I fear Arkin will be nominated for this when a far more deserving performance is given from a mustachioed Scoot McNairy as cynical escapee Joe Stafford, who isn't the slightest bit interested in cooperating with Mendez's risky plan and is more than willing to stand his ground. The character could have easily come across as just a stubborn jerk, or worse, a plot contrivance, but McNairy plays him as being aggravated and petrified for he and his wife Kathy's (Kerry Bishe) safety. He brings up legitimate holes in the plan and an argument can even be made that every objection he has is completely correct. Unfortunately, the only other alternative is staying there and waiting for certain death. He has a scene in the last act that simply defies description, so ratcheted with tension it causes you to hold your breath until it's over. It's clearly the moment when political implications of the entire situation collide head-on with the universal effect movies can have as a means of communication between cultures.
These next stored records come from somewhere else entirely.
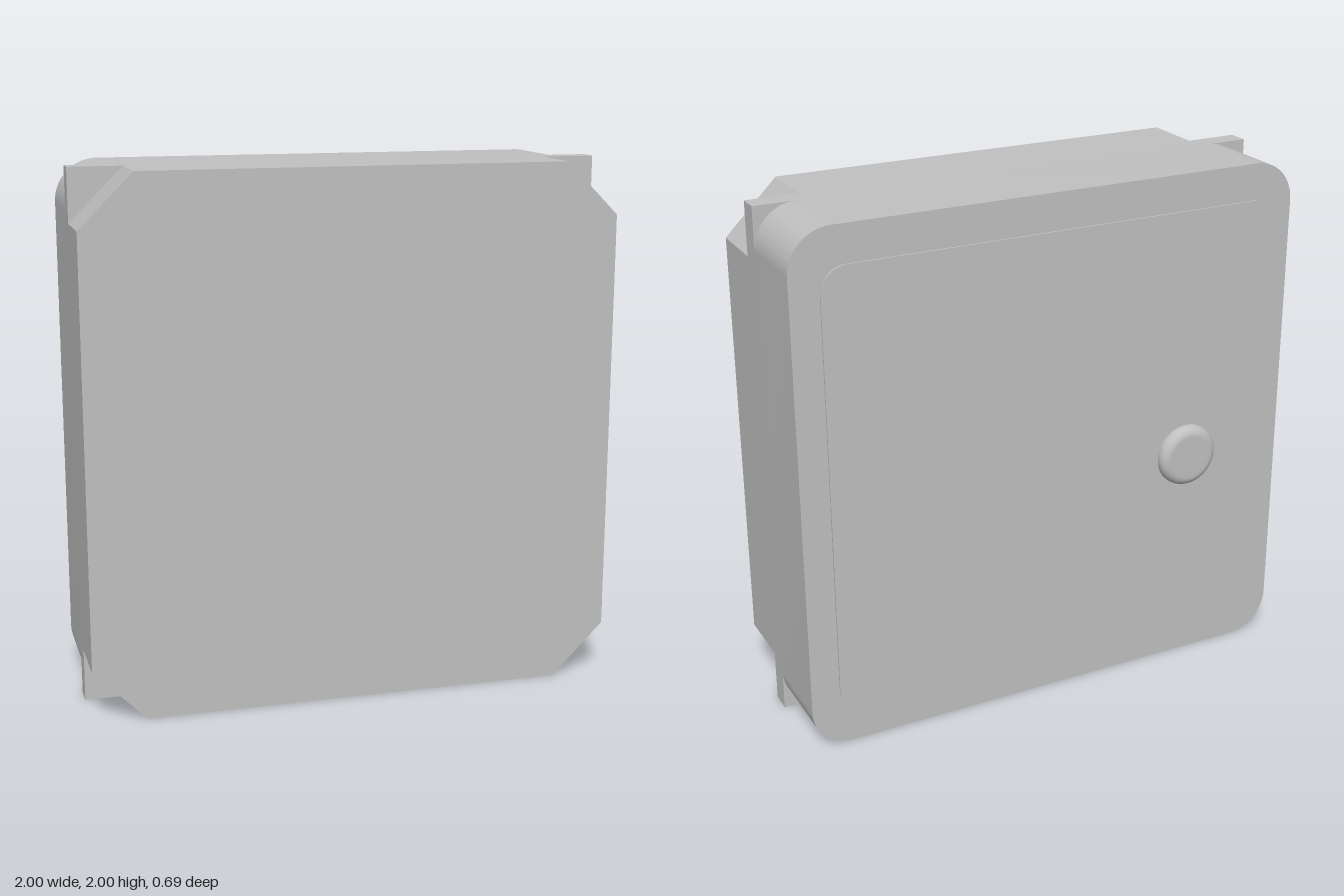
import * as THREE from 'three';
import { toCreasedNormals } from 'three/addons/utils/BufferGeometryUtils.js';

// Outline of a rectangle; corners run bottom right, top right, top left, bottom left.
// Each corner is { cut: size }, { round: radius } or {} for a sharp one.
function outline(x0, y0, x1, y1, corners) {
  const shape = new THREE.Shape();
  const points = [[x1, y0], [x1, y1], [x0, y1], [x0, y0]];
  const incoming = [[1, 0], [0, 1], [-1, 0], [0, -1]];
  points.forEach(([x, y], i) => {
    const c = corners[i], size = c.cut || c.round || 0;
    const d = incoming[i], e = incoming[(i + 1) % 4];
    const ax = x - d[0] * size, ay = y - d[1] * size;
    const bx = x + e[0] * size, by = y + e[1] * size;
    if (i === 0) shape.moveTo(ax, ay);
    else shape.lineTo(ax, ay);
    if (c.round) {
      const start = -Math.PI / 2 + i * Math.PI / 2;
      shape.absarc(ax + e[0] * size, ay + e[1] * size, size, start, start + Math.PI / 2, false);
    } else if (c.cut) shape.lineTo(bx, by);
  });
  shape.closePath();
  return shape;
}

export function createModel() {
  const group = new THREE.Group();
  const grey = new THREE.MeshStandardMaterial({ color: 0xc0c0c0 });
  grey.name = 'light grey';

  const add = (name, geometry) => {
    const mesh = new THREE.Mesh(geometry, grey);
    mesh.name = name;
    group.add(mesh);
    return mesh;
  };
  const slab = (name, shape, z0, z1) => {
    const g = new THREE.ExtrudeGeometry(shape, { depth: z1 - z0, bevelEnabled: false, curveSegments: 16 });
    g.translate(0, 0, z0);
    return add(name, toCreasedNormals(g, 0.5));
  };
  const all = (corner) => [corner, corner, corner, corner];

  // Housing: cut corners in front, square tabs in the middle, rounded at the back
  slab('frontHousing', outline(-1, 0, 1, 2, all({ cut: 0.2 })), 0.105, 0.345);
  slab('cornerTabs', outline(-1, 0, 1, 2, all({})), 0.025, 0.105);
  slab('backHousing', outline(-1, 0, 1, 2, all({ round: 0.16 })), -0.297, 0.025);

  // Thin raised panel with one cut corner beside the knob
  slab('backPanel', outline(-0.845, 0.14, 0.89, 1.86,
    [{ round: 0.1 }, { round: 0.1 }, {}, { cut: 0.2 }]), -0.304, -0.297);

  // Round knob with a softened rim
  const profile = [new THREE.Vector2(0.123, 0)];
  for (let i = 0; i <= 8; i++) {
    const a = (i / 8) * Math.PI / 2;
    profile.push(new THREE.Vector2(0.085 + 0.038 * Math.cos(a), 0.007 + 0.034 * Math.sin(a)));
  }
  profile.push(new THREE.Vector2(0, 0.041));
  const knob = new THREE.LatheGeometry(profile, 40);
  knob.rotateX(-Math.PI / 2);
  add('knob', knob).position.set(-0.573, 0.882, -0.304);

  return group;
}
In a cast like this it's difficult to stand out, but McNairy does, much like the film, by not standing out and just doing his job expertly. So much so that if I I have a complaint it's that the time spent with Mendez cutting through bureaucractic red tape may have been better spent with the escapees, but considering these office scenes often play like a cross between All The President's Men and Zodiac, that's a very small quibble. Criticisms by some that Canada's role in the mission is downplayed seem silly when at one point it's made perfectly clear through actual footage the extent of their involvement was and how they were eventually credited. Given that this entire situation was essentially a huge cover-up anyway, it keeps in the spirit of true events that the movie wouldn't put heavy focus on Canada's cooperation. Not to mention it's just par the course for adjustments to be made so that true events can be streamlined into a cohesive two-hour narrative.
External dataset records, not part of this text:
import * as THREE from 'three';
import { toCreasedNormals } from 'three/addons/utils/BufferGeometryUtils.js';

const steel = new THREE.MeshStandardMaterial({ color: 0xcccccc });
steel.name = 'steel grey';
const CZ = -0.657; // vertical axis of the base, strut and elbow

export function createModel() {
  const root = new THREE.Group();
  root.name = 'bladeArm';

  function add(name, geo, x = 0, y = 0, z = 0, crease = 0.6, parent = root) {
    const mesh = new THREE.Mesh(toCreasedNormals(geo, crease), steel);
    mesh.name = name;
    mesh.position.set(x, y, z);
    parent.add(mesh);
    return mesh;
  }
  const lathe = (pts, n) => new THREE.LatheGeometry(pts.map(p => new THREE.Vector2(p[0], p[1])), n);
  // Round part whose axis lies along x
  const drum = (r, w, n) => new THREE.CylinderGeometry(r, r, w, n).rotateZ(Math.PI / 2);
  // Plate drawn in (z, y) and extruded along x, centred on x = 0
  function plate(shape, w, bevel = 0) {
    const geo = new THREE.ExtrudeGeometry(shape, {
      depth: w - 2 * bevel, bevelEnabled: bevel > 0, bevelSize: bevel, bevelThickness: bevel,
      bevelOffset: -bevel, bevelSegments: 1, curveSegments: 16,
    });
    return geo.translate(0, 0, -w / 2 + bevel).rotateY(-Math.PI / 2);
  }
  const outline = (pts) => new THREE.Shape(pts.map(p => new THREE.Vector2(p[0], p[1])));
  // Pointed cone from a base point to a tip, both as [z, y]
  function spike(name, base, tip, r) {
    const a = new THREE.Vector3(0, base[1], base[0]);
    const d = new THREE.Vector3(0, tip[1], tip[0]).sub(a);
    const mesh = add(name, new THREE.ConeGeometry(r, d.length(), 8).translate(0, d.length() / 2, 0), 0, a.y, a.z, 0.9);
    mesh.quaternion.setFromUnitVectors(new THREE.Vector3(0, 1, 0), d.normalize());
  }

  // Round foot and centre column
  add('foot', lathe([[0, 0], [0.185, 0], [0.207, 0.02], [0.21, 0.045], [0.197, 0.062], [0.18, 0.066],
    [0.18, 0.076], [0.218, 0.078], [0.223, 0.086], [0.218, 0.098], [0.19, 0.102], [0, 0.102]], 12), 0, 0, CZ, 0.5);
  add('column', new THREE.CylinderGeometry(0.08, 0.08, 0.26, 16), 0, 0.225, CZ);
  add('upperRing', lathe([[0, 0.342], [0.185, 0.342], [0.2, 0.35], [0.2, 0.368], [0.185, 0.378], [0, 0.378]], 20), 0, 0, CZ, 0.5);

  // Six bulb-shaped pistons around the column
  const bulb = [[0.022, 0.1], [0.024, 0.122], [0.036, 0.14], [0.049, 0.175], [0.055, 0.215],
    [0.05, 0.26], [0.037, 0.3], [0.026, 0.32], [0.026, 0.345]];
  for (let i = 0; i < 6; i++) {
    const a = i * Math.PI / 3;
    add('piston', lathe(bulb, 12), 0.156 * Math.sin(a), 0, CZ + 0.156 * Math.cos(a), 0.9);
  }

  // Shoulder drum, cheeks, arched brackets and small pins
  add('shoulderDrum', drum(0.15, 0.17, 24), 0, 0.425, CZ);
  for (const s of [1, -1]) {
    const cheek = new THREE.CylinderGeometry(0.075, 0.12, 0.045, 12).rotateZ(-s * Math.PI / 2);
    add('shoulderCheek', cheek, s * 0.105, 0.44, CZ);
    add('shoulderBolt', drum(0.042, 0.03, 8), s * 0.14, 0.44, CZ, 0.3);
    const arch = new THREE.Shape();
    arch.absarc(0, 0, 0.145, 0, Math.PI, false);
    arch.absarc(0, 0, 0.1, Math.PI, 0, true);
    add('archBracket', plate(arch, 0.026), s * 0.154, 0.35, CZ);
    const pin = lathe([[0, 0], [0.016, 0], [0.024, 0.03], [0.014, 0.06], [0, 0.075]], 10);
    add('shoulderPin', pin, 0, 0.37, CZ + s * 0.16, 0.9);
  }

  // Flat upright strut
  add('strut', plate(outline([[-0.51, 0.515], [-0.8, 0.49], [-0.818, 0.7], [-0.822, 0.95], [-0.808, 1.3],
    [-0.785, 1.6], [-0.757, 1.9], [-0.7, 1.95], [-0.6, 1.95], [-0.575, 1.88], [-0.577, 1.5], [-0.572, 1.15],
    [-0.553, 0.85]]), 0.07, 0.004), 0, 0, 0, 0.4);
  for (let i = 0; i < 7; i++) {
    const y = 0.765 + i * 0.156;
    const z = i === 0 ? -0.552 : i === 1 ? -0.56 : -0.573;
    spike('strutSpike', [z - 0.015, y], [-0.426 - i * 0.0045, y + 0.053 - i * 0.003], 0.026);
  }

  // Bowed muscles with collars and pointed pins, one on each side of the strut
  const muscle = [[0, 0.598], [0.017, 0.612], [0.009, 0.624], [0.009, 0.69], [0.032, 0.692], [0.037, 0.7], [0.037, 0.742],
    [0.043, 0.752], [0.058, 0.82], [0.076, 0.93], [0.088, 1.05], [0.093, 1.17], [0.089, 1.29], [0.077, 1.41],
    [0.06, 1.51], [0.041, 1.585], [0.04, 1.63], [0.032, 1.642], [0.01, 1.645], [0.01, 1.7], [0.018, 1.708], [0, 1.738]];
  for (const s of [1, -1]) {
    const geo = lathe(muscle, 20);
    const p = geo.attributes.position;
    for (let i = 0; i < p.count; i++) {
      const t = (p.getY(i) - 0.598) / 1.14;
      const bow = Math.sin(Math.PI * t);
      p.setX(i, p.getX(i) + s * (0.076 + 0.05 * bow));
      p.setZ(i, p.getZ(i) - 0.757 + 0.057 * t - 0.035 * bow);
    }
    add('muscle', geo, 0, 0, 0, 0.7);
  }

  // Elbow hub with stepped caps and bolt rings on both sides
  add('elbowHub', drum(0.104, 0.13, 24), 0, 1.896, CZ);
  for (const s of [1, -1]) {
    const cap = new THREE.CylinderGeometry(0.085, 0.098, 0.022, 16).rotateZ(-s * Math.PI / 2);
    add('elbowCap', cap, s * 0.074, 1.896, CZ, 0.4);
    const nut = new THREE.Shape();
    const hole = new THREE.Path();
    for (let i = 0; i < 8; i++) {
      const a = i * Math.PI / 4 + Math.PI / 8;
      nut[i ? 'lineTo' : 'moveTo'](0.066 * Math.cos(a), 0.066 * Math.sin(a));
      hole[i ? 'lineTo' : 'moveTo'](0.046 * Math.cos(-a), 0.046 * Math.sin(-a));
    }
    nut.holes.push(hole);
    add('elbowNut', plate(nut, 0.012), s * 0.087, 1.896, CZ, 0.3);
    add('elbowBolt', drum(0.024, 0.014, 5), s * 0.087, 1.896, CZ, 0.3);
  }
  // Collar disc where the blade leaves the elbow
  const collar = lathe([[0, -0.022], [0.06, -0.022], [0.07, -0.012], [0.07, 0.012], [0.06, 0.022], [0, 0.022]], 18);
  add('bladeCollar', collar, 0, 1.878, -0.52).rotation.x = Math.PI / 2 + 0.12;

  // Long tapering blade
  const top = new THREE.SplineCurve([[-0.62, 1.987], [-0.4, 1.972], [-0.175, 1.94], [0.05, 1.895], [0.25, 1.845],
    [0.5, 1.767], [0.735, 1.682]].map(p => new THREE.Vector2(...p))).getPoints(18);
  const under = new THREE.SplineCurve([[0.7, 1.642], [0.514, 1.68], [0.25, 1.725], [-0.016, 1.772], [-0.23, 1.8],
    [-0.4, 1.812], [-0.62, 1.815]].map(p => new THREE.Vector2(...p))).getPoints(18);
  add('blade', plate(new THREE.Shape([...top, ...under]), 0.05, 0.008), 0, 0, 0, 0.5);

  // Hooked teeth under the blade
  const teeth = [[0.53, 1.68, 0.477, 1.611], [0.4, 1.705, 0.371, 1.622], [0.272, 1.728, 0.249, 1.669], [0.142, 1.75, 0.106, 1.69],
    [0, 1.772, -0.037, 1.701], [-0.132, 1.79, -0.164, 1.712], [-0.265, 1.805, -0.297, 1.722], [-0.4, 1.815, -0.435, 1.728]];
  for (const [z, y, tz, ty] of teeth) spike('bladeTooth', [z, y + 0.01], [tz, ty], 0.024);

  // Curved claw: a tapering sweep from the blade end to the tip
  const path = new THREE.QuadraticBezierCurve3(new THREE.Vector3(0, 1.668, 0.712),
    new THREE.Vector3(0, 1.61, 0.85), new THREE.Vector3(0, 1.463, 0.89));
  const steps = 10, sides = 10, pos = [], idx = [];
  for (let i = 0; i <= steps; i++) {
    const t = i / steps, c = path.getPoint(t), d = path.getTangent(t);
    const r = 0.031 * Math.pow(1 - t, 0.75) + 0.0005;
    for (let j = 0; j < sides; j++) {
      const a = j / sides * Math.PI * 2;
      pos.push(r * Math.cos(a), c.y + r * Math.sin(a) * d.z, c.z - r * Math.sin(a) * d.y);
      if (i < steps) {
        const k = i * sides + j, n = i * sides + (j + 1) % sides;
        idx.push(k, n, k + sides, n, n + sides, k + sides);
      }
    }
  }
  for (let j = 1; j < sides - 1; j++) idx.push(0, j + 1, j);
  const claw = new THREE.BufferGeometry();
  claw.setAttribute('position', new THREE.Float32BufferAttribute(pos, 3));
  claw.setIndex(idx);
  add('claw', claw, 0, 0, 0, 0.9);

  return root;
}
It's almost too obvious to compare Affleck's creative transformation to Clooney's, so it might be more accurate to point out that he's simply completed his transformation into Ben Affleck, fulfilling (if not exceeding) his full potential as a director and actor. After this, the sky really seems to be the limit in terms of what he can do, having gone even a step further than Clooney in not only taking inspiration from the paranoid thrillers of the 70's, but actually setting one in that time period based on actual events. To call this his Syriana or Good Night, and Good Luck. wouldn't be far off, except it's better realized, taking what could have come off as a dry history lecture in lesser hands and molding and shaping it into suspenseful, first-class entertainment. It's become a running joke that the last two or three months of the year are reserved for smart, sophisticated dramas aimed at adults. If only that were a joke. After watching something like this I wonder how some critics aren't tempted to just take the first ten months of moviegoing off and show up now. Luckily though, Argo was more than worth the wait.